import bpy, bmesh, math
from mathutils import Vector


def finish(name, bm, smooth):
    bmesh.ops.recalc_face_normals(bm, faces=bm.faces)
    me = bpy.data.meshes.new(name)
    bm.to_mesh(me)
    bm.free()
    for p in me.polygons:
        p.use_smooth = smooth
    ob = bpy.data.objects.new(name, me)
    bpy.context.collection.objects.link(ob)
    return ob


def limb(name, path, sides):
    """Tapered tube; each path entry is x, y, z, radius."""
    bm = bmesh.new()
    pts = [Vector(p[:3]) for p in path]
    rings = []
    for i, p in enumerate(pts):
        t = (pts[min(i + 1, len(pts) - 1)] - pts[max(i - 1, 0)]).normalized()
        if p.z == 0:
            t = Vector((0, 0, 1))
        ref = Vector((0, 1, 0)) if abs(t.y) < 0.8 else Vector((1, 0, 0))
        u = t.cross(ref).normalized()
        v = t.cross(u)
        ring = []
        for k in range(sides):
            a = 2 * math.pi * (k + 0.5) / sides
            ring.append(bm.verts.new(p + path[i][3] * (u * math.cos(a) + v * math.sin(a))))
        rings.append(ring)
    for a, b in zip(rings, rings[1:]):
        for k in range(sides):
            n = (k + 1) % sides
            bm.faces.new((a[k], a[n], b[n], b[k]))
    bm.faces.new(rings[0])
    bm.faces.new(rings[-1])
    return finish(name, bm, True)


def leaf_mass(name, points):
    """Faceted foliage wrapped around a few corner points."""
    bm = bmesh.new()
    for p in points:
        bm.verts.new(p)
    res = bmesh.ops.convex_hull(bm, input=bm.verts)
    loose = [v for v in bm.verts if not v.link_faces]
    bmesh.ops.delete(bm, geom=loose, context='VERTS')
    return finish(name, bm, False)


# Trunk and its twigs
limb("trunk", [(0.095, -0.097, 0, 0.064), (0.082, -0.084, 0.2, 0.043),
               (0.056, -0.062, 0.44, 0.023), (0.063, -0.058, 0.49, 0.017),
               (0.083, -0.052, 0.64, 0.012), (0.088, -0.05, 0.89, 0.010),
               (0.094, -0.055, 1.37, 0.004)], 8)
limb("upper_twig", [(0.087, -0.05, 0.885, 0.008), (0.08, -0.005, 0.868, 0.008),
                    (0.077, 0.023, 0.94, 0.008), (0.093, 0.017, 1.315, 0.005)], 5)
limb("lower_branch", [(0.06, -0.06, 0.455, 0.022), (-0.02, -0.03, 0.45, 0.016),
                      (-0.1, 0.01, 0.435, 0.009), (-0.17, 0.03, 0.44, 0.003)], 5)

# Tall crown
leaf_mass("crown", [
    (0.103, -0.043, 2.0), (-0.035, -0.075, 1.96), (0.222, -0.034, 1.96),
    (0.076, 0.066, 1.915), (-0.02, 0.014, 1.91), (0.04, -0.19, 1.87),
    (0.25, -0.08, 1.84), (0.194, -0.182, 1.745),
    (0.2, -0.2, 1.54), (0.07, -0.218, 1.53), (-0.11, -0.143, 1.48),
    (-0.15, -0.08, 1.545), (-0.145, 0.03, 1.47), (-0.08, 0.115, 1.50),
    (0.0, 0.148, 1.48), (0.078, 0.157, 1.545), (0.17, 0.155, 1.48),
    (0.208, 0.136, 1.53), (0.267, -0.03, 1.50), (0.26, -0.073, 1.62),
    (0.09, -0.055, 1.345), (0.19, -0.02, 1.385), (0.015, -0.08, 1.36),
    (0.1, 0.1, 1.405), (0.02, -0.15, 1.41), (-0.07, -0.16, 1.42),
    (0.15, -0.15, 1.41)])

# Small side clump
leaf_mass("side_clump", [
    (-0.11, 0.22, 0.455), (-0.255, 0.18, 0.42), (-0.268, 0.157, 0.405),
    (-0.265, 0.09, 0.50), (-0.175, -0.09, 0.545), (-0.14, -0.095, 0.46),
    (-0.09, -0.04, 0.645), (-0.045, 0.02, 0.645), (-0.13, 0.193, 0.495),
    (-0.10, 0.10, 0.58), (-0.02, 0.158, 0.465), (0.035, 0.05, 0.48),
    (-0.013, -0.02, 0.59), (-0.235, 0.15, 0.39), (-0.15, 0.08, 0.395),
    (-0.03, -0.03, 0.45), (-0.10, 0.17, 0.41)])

§ **Problem requirements**: What you give back should be only the lines of the records above, starting at the line with "bmesh.ops.delete(bm, geom=loose, context='VERTS')" and ending at the line with "(0.094, -0.055, 1.37, 0.004)], 8)", restated word for word.

§ **Task solution**:
    bmesh.ops.delete(bm, geom=loose, context='VERTS')
    return finish(name, bm, False)


# Trunk and its twigs
limb("trunk", [(0.095, -0.097, 0, 0.064), (0.082, -0.084, 0.2, 0.043),
               (0.056, -0.062, 0.44, 0.023), (0.063, -0.058, 0.49, 0.017),
               (0.083, -0.052, 0.64, 0.012), (0.088, -0.05, 0.89, 0.010),
               (0.094, -0.055, 1.37, 0.004)], 8)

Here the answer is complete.